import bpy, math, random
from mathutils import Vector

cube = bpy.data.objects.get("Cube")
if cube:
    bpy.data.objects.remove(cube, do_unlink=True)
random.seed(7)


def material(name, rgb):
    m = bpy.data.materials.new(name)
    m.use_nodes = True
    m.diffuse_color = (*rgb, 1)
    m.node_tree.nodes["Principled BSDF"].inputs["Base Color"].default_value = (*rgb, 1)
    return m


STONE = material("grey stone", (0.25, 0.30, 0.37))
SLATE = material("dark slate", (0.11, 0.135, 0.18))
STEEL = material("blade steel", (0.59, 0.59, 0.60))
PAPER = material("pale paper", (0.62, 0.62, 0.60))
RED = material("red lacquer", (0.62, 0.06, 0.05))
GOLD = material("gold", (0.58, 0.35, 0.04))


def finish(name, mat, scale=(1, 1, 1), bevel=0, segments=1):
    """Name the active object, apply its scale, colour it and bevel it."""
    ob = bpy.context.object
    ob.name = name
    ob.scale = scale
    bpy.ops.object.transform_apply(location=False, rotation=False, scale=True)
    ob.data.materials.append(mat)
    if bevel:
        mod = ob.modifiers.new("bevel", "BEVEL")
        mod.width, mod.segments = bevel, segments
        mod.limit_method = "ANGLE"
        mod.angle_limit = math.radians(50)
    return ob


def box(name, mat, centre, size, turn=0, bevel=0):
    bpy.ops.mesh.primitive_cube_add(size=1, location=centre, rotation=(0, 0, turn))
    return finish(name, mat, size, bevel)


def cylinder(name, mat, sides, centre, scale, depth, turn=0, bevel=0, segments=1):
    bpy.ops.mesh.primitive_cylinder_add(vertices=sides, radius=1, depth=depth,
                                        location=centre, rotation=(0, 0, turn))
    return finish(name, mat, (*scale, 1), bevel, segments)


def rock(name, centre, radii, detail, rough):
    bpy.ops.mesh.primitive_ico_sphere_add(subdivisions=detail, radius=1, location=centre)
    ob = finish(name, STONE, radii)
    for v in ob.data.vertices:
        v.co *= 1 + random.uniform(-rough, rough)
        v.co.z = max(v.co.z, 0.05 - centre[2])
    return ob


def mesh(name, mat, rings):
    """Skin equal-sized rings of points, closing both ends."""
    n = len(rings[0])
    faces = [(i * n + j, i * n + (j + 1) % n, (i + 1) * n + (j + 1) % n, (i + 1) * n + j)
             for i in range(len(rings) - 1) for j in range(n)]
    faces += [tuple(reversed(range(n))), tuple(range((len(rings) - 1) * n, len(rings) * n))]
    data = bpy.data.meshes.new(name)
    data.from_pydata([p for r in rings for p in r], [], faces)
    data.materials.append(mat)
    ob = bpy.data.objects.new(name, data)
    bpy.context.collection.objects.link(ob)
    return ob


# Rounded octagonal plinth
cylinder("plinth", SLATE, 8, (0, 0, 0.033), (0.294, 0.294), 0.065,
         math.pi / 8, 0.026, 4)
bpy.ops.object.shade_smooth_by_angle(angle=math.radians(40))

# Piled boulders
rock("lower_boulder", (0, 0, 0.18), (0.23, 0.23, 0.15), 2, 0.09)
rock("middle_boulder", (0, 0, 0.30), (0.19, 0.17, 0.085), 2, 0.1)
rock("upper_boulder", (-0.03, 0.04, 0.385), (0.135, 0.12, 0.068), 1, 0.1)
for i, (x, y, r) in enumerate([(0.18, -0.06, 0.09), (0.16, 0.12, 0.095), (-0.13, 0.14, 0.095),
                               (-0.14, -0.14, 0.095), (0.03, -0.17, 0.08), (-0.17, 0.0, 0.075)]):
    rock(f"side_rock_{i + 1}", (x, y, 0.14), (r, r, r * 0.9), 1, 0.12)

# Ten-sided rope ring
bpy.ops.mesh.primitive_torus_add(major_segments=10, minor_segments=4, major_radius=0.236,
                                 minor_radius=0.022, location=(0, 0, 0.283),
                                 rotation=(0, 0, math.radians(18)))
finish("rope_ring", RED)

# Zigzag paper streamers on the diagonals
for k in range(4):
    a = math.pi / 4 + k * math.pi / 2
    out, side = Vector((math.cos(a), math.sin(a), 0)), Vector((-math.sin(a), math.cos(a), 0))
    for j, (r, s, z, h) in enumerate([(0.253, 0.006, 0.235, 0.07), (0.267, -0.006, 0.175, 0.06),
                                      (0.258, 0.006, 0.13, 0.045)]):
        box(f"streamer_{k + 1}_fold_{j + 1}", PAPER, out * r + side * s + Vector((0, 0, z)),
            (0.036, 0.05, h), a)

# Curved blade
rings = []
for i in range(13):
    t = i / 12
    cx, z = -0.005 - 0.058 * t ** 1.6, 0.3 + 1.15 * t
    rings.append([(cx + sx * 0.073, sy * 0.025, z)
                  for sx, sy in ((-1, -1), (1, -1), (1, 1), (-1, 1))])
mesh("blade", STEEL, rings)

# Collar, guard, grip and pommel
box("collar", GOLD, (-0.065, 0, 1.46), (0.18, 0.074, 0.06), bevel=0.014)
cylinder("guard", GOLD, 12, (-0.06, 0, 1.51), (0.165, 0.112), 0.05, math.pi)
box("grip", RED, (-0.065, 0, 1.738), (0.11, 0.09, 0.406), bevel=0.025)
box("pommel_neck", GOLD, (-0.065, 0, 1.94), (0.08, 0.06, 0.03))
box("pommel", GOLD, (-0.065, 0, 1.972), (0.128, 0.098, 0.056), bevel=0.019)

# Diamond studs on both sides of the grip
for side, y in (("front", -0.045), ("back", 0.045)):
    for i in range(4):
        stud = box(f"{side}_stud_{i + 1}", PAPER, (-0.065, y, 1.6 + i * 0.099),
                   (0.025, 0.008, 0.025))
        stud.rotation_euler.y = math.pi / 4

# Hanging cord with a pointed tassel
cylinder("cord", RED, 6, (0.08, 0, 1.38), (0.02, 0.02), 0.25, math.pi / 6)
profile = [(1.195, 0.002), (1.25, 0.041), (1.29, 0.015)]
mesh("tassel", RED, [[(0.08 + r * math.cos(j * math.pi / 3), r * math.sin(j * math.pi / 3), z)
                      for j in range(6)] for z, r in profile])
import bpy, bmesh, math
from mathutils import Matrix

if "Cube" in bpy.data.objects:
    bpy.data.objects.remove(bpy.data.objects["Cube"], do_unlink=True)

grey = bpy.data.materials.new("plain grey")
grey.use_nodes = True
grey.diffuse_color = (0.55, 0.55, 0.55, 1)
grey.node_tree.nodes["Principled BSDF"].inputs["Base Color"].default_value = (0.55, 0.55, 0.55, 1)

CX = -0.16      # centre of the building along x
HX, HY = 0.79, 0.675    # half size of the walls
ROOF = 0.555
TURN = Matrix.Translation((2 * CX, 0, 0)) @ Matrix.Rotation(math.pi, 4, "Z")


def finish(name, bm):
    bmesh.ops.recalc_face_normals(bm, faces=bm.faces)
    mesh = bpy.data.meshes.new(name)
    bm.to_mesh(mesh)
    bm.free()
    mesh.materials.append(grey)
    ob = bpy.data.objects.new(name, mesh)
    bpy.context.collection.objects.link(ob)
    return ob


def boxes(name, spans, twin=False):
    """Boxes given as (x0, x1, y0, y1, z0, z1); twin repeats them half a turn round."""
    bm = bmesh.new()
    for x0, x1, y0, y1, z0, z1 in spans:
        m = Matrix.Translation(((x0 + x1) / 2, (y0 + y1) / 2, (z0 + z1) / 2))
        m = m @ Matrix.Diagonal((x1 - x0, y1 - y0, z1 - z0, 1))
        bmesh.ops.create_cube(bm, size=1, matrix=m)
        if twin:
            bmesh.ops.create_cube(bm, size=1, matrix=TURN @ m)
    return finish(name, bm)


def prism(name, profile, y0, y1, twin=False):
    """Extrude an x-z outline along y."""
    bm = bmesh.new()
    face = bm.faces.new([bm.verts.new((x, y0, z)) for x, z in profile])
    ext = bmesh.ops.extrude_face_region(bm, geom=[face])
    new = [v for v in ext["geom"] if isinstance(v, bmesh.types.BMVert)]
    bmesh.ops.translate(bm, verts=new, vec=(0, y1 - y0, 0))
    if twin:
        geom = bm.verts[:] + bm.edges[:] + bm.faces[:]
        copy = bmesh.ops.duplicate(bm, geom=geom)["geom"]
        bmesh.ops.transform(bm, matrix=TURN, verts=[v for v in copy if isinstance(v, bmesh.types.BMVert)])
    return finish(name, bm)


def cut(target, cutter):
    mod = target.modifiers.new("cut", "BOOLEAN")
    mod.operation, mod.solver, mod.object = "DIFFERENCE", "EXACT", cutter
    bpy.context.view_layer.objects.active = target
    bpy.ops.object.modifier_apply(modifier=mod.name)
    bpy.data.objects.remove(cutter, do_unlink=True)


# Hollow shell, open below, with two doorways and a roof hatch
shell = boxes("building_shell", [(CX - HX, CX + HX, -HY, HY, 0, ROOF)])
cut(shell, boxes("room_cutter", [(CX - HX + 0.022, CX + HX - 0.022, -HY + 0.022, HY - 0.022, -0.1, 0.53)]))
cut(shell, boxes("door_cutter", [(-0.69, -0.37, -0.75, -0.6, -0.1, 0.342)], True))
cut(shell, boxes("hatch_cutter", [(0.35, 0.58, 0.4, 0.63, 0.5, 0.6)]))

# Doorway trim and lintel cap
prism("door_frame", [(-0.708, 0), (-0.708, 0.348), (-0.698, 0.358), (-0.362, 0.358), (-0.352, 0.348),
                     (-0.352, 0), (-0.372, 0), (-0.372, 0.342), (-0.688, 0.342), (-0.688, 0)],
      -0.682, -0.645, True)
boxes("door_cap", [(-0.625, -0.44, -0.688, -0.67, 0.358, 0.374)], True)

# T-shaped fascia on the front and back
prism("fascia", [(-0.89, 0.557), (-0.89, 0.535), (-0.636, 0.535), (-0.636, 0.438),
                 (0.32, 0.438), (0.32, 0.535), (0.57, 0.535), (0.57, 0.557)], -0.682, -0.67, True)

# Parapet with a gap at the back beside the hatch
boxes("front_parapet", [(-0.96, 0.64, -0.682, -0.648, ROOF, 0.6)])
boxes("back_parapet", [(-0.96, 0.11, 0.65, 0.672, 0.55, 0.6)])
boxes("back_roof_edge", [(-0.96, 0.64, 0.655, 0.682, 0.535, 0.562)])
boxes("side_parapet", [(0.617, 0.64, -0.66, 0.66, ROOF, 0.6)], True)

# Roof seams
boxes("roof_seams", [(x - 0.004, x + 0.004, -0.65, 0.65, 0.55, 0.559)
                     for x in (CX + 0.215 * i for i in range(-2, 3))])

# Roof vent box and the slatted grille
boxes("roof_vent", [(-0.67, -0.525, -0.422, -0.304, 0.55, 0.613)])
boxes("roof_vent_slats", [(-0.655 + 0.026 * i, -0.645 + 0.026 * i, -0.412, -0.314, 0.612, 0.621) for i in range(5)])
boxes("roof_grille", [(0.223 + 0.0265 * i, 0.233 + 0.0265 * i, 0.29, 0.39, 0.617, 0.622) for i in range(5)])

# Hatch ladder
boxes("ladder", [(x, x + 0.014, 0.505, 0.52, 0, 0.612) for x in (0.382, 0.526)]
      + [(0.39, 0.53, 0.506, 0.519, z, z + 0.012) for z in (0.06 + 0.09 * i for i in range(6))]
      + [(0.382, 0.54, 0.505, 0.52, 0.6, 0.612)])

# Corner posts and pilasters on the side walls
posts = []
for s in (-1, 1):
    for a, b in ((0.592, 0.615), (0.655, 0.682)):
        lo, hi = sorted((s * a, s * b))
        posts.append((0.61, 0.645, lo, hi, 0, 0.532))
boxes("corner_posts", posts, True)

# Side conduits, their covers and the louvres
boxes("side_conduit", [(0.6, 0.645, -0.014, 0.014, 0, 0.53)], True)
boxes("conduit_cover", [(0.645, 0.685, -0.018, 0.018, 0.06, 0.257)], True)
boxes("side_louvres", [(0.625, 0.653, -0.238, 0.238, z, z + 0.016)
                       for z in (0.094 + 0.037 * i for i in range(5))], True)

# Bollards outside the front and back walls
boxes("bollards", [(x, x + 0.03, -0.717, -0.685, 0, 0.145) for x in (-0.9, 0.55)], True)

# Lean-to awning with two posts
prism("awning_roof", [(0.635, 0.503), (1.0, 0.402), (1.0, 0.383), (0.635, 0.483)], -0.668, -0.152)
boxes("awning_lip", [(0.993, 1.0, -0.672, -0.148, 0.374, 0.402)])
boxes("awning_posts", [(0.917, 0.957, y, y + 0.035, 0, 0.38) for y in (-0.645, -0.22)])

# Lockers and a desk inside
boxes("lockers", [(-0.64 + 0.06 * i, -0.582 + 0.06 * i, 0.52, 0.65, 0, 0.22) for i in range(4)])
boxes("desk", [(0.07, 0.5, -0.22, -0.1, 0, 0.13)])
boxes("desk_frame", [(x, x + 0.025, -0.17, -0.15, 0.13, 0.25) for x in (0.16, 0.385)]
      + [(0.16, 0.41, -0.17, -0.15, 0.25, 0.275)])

────

The range runs from the line with "rings.append([(cx + sx" up to and including the line with "0.074, 0.06), bevel=0.014)" in the listing above; please write out exactly those lines and nothing more.

    rings.append([(cx + sx * 0.073, sy * 0.025, z)
                  for sx, sy in ((-1, -1), (1, -1), (1, 1), (-1, 1))])
mesh("blade", STEEL, rings)

# Collar, guard, grip and pommel
box("collar", GOLD, (-0.065, 0, 1.46), (0.18, 0.074, 0.06), bevel=0.014)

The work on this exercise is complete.